Weather for the middle of June has actually been quite pleasant and mild, mostly dry with humidity rising and a couple of fronts coming through in the last couple of days. Most of the region is experiencing near-drought like conditions with less than an inch of accumulated rainfall, there were localized thunderstorms and showers, but nothing that contributed significant precipitation. Soil temperatures are averaging 71 degrees at 4 inches, which is getting pretty warm and areas exposed to full sun may have dried out a bit. On average 545 growing degree days have been added so far this season. Of course as the growing season continues so do the potential problems, diseases have developed or are presenting in new life cycle stages.
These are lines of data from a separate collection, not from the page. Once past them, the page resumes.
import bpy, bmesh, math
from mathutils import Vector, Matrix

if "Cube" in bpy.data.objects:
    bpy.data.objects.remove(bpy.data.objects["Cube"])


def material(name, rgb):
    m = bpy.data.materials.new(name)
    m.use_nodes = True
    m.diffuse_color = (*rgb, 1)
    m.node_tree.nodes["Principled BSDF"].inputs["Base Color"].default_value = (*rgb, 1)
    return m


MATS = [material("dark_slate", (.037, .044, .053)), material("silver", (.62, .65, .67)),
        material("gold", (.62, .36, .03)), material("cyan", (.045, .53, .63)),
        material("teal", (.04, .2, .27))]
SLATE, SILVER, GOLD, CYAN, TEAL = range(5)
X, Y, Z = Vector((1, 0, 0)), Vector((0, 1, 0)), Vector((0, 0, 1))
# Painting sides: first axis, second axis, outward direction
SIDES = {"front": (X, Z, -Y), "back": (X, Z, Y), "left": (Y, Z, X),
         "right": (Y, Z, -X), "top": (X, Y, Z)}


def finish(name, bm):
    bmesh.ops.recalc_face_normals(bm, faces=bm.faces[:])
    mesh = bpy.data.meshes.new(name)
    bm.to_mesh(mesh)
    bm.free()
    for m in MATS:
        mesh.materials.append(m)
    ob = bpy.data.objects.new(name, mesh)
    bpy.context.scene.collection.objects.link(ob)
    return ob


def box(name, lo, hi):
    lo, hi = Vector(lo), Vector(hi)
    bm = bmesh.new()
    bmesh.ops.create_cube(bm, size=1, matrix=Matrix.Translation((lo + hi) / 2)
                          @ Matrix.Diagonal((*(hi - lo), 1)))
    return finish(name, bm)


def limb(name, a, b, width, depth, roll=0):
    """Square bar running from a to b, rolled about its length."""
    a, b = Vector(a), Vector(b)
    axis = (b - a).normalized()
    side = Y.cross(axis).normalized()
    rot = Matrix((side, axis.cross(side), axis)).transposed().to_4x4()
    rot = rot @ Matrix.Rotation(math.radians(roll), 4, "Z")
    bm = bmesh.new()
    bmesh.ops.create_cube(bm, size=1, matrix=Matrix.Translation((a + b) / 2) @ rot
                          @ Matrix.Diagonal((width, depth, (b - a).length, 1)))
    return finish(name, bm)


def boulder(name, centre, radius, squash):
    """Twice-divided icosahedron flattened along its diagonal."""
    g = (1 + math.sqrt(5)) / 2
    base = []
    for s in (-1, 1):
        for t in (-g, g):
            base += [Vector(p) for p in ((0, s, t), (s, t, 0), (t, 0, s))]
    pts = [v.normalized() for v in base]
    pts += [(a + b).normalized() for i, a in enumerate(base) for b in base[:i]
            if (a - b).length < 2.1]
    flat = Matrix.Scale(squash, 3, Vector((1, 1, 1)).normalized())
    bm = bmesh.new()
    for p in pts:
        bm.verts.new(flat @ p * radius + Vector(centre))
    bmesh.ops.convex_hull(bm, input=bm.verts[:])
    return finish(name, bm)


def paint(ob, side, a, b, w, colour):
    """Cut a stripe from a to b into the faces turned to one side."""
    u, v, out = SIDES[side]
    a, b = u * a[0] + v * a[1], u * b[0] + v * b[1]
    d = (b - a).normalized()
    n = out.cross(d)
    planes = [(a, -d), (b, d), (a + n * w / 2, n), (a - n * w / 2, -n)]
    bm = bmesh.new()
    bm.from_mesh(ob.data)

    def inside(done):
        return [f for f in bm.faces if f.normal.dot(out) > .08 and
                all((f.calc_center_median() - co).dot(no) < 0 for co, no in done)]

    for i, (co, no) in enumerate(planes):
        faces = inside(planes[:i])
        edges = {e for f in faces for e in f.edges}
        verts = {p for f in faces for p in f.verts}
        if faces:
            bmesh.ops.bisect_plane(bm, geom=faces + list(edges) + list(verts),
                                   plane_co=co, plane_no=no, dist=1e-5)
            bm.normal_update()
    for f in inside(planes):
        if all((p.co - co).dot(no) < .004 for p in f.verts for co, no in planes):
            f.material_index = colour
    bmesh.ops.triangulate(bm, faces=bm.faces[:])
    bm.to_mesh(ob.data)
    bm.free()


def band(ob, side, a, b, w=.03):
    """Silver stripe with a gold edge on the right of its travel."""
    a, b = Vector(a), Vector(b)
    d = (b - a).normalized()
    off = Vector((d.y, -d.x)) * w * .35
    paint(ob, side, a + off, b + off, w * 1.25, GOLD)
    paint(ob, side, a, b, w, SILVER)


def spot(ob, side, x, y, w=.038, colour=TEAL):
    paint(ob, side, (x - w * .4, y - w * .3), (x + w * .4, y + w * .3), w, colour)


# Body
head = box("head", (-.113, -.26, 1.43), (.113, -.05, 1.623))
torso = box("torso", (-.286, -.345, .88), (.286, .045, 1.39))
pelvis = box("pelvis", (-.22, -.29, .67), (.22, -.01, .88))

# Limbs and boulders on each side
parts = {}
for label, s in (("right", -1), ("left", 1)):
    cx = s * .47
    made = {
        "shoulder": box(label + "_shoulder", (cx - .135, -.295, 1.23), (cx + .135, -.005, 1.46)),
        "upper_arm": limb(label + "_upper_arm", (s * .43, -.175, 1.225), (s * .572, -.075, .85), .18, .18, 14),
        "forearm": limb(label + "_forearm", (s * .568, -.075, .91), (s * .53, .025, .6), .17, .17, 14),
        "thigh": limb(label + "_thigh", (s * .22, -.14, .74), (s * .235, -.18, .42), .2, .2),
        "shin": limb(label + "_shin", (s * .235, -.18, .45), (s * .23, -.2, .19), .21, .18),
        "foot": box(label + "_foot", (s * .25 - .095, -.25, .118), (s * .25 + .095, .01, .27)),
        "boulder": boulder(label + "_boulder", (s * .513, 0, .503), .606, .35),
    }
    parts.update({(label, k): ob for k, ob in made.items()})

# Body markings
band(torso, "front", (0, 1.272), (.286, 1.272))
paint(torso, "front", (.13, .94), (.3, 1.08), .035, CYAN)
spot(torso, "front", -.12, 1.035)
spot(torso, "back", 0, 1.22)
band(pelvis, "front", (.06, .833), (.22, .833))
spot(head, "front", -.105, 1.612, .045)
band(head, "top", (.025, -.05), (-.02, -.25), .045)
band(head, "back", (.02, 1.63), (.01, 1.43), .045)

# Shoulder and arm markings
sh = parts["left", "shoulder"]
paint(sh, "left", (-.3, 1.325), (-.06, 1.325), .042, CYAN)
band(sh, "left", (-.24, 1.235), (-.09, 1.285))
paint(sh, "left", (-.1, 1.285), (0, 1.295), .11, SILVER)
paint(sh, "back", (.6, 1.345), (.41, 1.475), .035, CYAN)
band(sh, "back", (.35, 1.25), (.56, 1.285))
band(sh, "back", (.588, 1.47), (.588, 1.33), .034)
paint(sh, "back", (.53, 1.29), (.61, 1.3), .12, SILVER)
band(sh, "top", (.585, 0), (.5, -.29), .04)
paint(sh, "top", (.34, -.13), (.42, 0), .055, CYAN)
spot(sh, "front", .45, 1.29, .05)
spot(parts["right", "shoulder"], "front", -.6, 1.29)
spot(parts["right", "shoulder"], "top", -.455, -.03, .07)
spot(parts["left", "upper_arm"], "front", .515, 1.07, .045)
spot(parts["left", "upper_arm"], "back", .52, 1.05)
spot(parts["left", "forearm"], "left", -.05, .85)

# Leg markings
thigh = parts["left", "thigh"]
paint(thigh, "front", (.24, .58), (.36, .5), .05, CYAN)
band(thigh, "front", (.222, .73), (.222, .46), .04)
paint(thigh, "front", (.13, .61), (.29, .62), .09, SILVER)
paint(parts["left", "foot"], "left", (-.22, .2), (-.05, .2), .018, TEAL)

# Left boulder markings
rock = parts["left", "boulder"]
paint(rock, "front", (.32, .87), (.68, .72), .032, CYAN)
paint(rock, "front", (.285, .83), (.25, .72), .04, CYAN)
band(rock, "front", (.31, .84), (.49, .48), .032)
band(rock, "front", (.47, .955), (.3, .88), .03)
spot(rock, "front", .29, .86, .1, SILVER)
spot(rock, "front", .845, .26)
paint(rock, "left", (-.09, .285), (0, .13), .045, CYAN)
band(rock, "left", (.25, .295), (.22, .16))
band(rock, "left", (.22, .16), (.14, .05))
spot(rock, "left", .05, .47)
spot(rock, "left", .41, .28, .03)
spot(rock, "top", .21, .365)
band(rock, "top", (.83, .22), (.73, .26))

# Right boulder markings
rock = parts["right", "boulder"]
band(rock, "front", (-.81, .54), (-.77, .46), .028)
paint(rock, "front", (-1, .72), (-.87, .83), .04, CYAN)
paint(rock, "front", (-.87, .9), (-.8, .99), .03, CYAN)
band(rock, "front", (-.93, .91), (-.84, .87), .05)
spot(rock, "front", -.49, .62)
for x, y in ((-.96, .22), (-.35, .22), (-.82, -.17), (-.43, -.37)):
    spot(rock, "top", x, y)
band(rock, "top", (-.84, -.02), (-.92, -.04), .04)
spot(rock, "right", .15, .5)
Discussed below are several currently being reported as active, this is, by no means, a complete list so make sure to contact your arborist with any questions, concerns or treatment needs.
Anthracnose caused by Aureobasidium on Japanese maple is being reported as active. Leaves appear undersized, distorted and curled. Lesions may first appear along veins at leaf margins.
Oak anthracnose caused by Apiognomonia on white oak has been seen on properties around the region. It is affecting large, mature trees exhibiting undersized, curled, distorted foliage and reduced vigor. Oaks affected with anthracnose may be more susceptible to other diseases such as foliar blights and stem cankers.
The pear leaf blister mite is a microscopic insect pest which feeds underneath bud scales when plant is dormant. During the growing season, mites feed on emerging leaves and fruit during the spring, burrowing under the epidermis, which leads to the development the raised blisters.
Brown needle spot caused by Mycosphaerella dearnessii on eastern white pine is being reported as currently active. Mature trees are experiencing premature needle shedding of last year’s needles. Some needles will appear spotted, while others are necrotic from base to tip.